Such an end would indicate self-betrayal.

And, again, this team, after a culmination of gained momentum from seasons gone by, is better than that.

No need to go flat on the final two notes of their melodic ballad.

An accomplished, proud defense, even without Jaylon Johnson at corner and Julian Blackmon at safety, like the one the Utes fielded this season, should walk off the field having done one final time what it made a habit of doing nearly throughout — shutting down opposing attacks. Not just shutting them down, but putting fear in their hearts and souls, knowing before and especially after, that there was little chance anyone would or could move the ball on the ground.

A defense anchored up front by Leki Fotu and Bradlee Anae and John Penisini and Mika Tafua doesn’t come around often, or, really, at all. What happened against Oregon must be expunged, exorcised, and the only appropriate way for that to happen is for Utah to be Utah, again. Stop the run and force the opponent to heave away.

Texas, granted, likes to throw, anyway. But, if everyone knows that’ll happen on every play, advantage, Utes.

It would be shameful for Utah’s all-time leading rusher, Zack Moss, not to do to Texas what he has done to so many previous opposing defenses — namely, shred them. That, in part, will be the privilege and priority of the Utes’ offensive line, which when it has done its job has watched their opponents chasing and falling behind Moss as he’s galloped down the field.

And Tyler Huntley, the senior quarterback who has made so much progress in his years at Utah, evolving from a QB who depended heavily on his own athletic ability to gain yardage, now has learned to distribute and deal the ball liberally.

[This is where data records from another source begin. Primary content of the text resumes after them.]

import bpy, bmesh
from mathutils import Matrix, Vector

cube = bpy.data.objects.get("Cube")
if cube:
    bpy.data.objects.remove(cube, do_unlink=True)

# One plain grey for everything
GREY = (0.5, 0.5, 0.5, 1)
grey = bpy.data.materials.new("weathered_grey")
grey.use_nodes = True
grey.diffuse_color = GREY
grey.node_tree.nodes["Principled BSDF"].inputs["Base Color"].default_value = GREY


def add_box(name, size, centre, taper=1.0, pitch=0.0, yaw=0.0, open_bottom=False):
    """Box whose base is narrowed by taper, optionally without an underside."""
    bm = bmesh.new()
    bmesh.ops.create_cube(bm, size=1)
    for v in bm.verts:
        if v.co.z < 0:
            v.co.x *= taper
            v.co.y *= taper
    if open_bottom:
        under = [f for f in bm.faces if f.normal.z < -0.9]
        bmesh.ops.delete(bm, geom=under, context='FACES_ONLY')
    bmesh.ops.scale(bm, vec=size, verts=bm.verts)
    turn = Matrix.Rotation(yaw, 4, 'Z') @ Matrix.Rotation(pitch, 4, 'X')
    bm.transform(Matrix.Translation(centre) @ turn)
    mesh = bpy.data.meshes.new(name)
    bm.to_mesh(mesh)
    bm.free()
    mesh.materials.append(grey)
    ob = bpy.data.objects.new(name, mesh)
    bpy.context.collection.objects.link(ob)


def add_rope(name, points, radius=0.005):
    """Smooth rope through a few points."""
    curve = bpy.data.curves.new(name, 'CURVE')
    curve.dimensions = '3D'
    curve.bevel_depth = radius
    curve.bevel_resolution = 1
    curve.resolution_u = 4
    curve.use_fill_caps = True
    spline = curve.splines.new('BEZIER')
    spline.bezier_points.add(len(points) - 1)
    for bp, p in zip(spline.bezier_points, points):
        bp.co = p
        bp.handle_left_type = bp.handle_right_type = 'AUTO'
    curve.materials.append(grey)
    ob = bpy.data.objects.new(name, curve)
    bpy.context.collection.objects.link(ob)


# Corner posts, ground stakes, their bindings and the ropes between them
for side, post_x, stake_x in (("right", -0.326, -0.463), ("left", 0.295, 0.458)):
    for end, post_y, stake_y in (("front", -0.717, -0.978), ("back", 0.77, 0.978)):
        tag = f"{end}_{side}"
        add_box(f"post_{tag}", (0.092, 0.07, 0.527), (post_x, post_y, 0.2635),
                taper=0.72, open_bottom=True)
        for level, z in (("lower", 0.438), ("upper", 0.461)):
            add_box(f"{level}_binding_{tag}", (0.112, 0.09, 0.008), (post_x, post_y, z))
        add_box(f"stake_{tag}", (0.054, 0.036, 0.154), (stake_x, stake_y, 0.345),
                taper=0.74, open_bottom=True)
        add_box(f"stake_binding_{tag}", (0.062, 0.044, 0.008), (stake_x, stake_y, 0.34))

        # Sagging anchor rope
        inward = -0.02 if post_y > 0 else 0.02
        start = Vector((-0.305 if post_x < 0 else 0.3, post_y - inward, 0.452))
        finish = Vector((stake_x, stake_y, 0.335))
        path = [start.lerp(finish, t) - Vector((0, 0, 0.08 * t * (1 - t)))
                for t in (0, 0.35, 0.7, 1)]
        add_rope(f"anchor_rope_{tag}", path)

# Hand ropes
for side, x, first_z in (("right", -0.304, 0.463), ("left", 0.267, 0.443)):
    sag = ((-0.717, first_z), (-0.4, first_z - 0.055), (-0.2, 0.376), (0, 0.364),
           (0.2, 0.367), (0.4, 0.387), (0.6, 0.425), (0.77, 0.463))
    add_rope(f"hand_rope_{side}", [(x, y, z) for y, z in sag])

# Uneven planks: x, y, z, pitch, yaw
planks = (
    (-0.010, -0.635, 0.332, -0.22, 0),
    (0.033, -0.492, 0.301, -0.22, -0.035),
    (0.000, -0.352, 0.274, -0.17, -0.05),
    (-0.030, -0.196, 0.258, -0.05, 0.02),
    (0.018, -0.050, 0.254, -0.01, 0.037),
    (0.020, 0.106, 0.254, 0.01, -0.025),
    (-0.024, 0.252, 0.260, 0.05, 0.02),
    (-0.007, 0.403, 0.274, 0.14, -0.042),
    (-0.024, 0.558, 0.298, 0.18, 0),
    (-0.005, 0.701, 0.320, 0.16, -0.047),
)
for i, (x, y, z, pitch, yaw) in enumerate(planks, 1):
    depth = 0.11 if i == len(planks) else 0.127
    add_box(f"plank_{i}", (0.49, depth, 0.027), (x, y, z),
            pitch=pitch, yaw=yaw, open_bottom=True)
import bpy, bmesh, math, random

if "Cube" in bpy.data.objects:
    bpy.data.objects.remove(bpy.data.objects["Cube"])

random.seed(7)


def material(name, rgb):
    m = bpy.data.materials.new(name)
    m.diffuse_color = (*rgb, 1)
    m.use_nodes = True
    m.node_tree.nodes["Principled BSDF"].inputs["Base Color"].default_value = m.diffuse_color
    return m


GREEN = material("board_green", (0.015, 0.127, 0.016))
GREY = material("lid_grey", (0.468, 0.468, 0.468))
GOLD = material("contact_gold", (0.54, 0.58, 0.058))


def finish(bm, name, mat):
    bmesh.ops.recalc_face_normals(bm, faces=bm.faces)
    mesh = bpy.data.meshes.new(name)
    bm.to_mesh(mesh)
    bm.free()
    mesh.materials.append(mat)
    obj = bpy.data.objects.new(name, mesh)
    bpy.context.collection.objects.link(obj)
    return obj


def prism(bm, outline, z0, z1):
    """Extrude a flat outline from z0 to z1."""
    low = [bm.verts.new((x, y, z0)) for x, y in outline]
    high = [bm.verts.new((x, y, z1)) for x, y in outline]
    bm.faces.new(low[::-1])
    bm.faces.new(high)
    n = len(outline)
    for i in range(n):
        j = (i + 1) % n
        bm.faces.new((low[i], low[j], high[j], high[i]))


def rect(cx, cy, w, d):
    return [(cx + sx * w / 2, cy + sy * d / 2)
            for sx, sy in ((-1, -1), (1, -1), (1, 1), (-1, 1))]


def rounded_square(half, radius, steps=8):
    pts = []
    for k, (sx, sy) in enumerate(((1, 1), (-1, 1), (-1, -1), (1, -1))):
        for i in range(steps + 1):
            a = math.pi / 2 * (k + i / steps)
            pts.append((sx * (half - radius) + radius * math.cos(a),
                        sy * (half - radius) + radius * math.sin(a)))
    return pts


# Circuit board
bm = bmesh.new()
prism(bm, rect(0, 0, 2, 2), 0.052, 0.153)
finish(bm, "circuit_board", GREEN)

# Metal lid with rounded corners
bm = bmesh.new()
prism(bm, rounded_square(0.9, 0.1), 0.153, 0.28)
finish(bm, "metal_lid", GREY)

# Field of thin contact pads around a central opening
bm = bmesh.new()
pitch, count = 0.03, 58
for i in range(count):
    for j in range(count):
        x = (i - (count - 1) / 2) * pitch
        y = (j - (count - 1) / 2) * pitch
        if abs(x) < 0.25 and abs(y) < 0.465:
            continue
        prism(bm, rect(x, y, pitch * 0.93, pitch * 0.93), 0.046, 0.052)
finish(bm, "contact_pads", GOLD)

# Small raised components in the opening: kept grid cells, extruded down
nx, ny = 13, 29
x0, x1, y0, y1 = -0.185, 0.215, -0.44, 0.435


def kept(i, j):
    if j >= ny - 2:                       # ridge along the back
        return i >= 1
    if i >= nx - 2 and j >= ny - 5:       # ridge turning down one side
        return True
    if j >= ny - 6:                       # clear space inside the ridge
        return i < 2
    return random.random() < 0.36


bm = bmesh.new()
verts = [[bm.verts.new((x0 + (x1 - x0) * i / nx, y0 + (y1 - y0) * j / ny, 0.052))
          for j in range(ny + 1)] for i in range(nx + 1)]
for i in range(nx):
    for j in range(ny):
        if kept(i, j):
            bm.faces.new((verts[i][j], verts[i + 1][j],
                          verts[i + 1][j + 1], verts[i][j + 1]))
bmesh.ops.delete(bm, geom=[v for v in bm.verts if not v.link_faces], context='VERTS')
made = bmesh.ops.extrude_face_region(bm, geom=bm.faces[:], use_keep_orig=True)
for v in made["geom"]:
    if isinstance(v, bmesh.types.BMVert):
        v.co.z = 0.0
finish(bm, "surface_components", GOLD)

With the exception of the losses to the Trojans and Ducks this time around, he found a comfort zone as wide as Jimmy Kimmel’s.

Efficiency was not only his pattern, but his friend.

The only decent and fitting way for him to walk away from Utah football is by putting 22 of 26 completions for 300 yards and three touchdowns on the ‘Horns.

The football gods may not owe the Utes a victory, but they are beholden to handing them an opportunity for such, and that, as painful as the loss to Oregon was, has been granted to them here.

Bet on Utah, then, in San Antonio.

The Utes deserve it, even if deserve’s got nothing to do with it.

They’re good enough to take this last victory and relish it.

Do not bet on the Longhorns, not at the Alamo. It’s not a place where Texas wins.

GORDON MONSON hosts “The Big Show” with Jake Scott weekdays from 3-7 p.m. on 97.5 FM and 1280 AM The Zone.